For your convenience, here is a full list of all my blog posts, starting with the first published post at the top and new ones being added to the bottom.
You know that episode in Sex And The City, where Carrie Bradshaw's dating that guy, and she's blissfully happy, thinking it's all going swimmingly – but then she wakes up the next morning to find that she's been dumped – on a post-it note? Well, that's kind of what my diagnosis felt like.
Cyclothymic disorder, also known as 'cyclothymia', is a rare mood disorder on the bipolar spectrum, in which a person experiences alternating symptoms of depression or hypomania.
People want to know what the difference is between a normal low mood, clinical depression, bipolar depression and cyclothymic depression. So I'm sharing my own experience of what depressive symptoms look and feel like as part of cyclothymic disorder.
Put simply, hypomania is an abnormally elevated mood state. What does that mean? Well, basically everything gets amped up! But there's much more to it than meets the eye. Keep reading to find out what the symptoms look like in real life, and what the differences are between euphoric and dysphoric hypomania in cyclothymic disorder.
Sometimes it's not the hypomania itself, but the aftermath we struggle with. A hypomanic state can feel awesome – when you're in it! When you come out of it though, that's when you have to clean up a whole load of mess.
When the inner monologues of hypomania and depression collide and contradict each other, you find yourself questioning everything!
Being given a diagnosis of mental illness can really mess with your head. It doesn't matter whether you kind of knew it was coming or if it came out of the blue, coming to terms with the fact that you'll have to live with this for the rest of your life is a lot. I share my own diagnosis story here.
It might seem like a risky thing to share such personal information online. But how else are we going to end the stigma around mental health if people don't share their stories? So here's me justifying my dirty laundry...
Weather is a common trigger for mental health problems, but usually it's bad weather that brings on the blues. I explain why I start to feel anxious when the sun comes out...
It's common when you're struggling with your mental health to want to disappear or hide away. Well I made a positive decision to do just that, and here's what happened ...
Hello, and welcome to my Beautiful New Writer's Blog. Yes. capitals and italics. It is all very interesting and important.
Have you ever been worried your clients or audience will find out you're a total fraud? (Even though you are totally not!) Let's kick this imposter syndrome in the butt!

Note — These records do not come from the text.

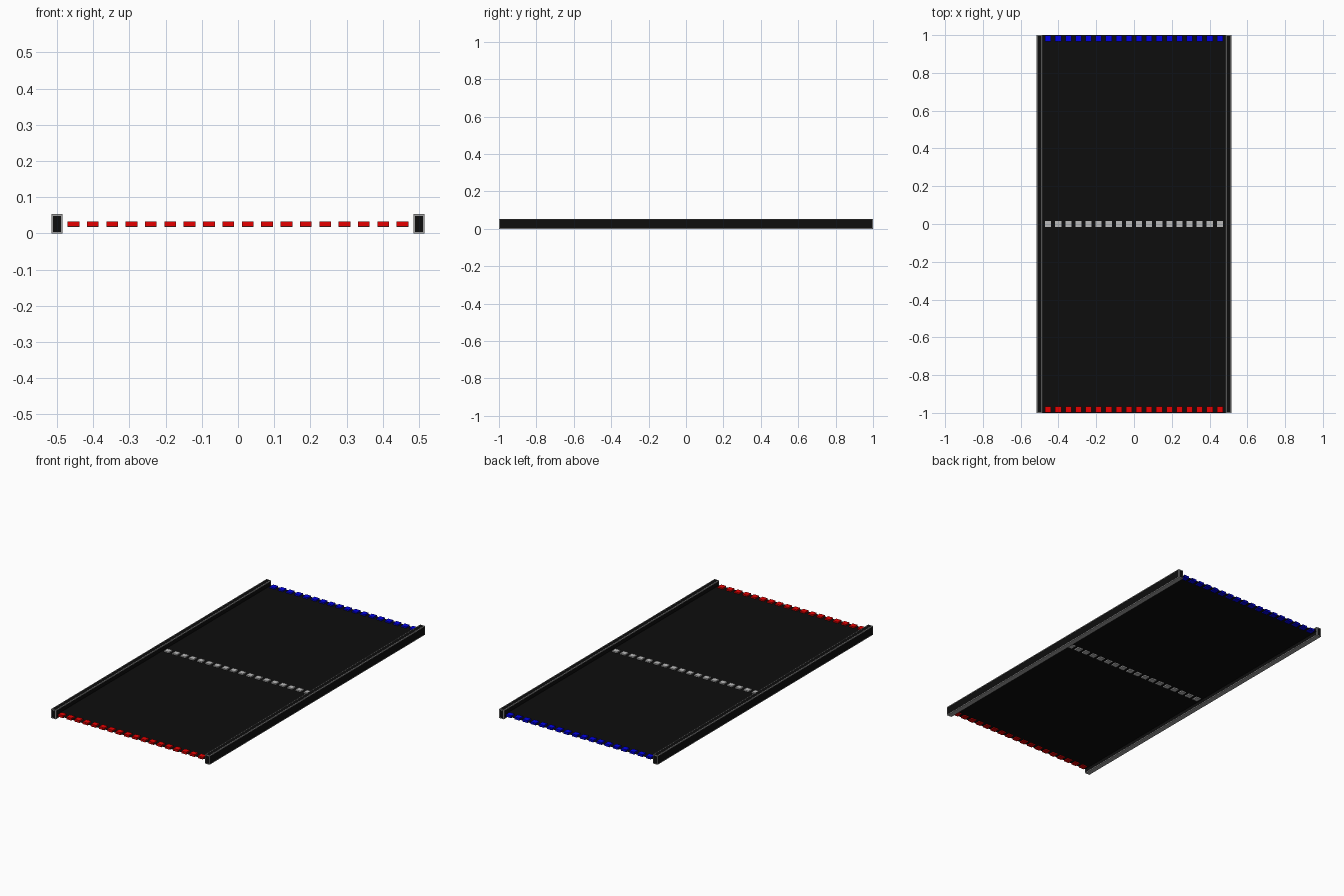
import bpy, bmesh

if "Cube" in bpy.data.objects:
    bpy.data.objects.remove(bpy.data.objects["Cube"])


def material(name, rgb):
    m = bpy.data.materials.new(name)
    m.diffuse_color = (*rgb, 1)
    m.use_nodes = True
    m.node_tree.nodes["Principled BSDF"].inputs["Base Color"].default_value = m.diffuse_color
    return m


black = material("black", (0.004, 0.004, 0.004))
grey = material("grey", (0.35, 0.35, 0.35))
white = material("light_grey", (0.5, 0.5, 0.5))
red = material("red", (0.8, 0.0, 0.0))
blue = material("blue", (0.0, 0.0, 0.8))


def finish(name, bm, mats):
    me = bpy.data.meshes.new(name)
    bm.to_mesh(me)
    bm.free()
    for m in mats:
        me.materials.append(m)
    ob = bpy.data.objects.new(name, me)
    bpy.context.collection.objects.link(ob)
    return ob


def add_box(bm, lo, hi):
    verts = bmesh.ops.create_cube(bm, size=1)["verts"]
    for v in verts:
        for i in range(3):
            v.co[i] = lo[i] if v.co[i] < 0 else hi[i]


# Thin floor sheet between the rails
bm = bmesh.new()
bmesh.ops.create_grid(bm, x_segments=1, y_segments=1, size=1)
for v in bm.verts:
    v.co.x *= 0.486
    v.co.z = 0.025
finish("floor", bm, [black])


# Side rails: grey edging around black panels, plain grey underside
def rail(name, x):
    bm = bmesh.new()
    add_box(bm, (x - 0.015, -1, 0), (x + 0.015, 1, 0.053))
    bm.normal_update()
    panels = [f for f in bm.faces if f.normal.z > -0.5]
    bmesh.ops.inset_individual(bm, faces=panels, thickness=0.006)
    for f in panels:
        f.material_index = 1
    finish(name, bm, [grey, black])


rail("left_rail", -0.5)
rail("right_rail", 0.5)


# Dashed lines of small square blocks poking through the floor
def dashes(name, y, z0, z1, mat, count=18, half=0.0162, reach=0.4545):
    bm = bmesh.new()
    for i in range(count):
        x = -reach + 2 * reach * i / (count - 1)
        add_box(bm, (x - half, y - half, z0), (x + half, y + half, z1))
    finish(name, bm, [mat])


dashes("front_line", -0.983, 0.019, 0.033, red)
dashes("centre_line", 0, 0.018, 0.032, white)
dashes("back_line", 0.983, 0.019, 0.033, blue)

I read the whole thing in just a few days. I wouldn't say it's the kind of book that I simply couldn't put down, it was more of a friendly companion that I kept wanting to pick up.
This is a tricky one, and I love the fact that people have different things to say about it. Should you go public about your mental illness online? I think only you can answer that. But there are a few things to consider, so let's talk about them.
How can something so powerful and destructive go completely unnoticed? Just because a mental illness is invisible, it doesn't mean it doesn't exist.
Would you think twice about employing someone with a mental illness, even if they are a great fit for the role? It's a tricky topic. Let's talk about it!
Is personal blogging self-indulgent, or is there an art to writing a personal blog? How do you write about mental illness?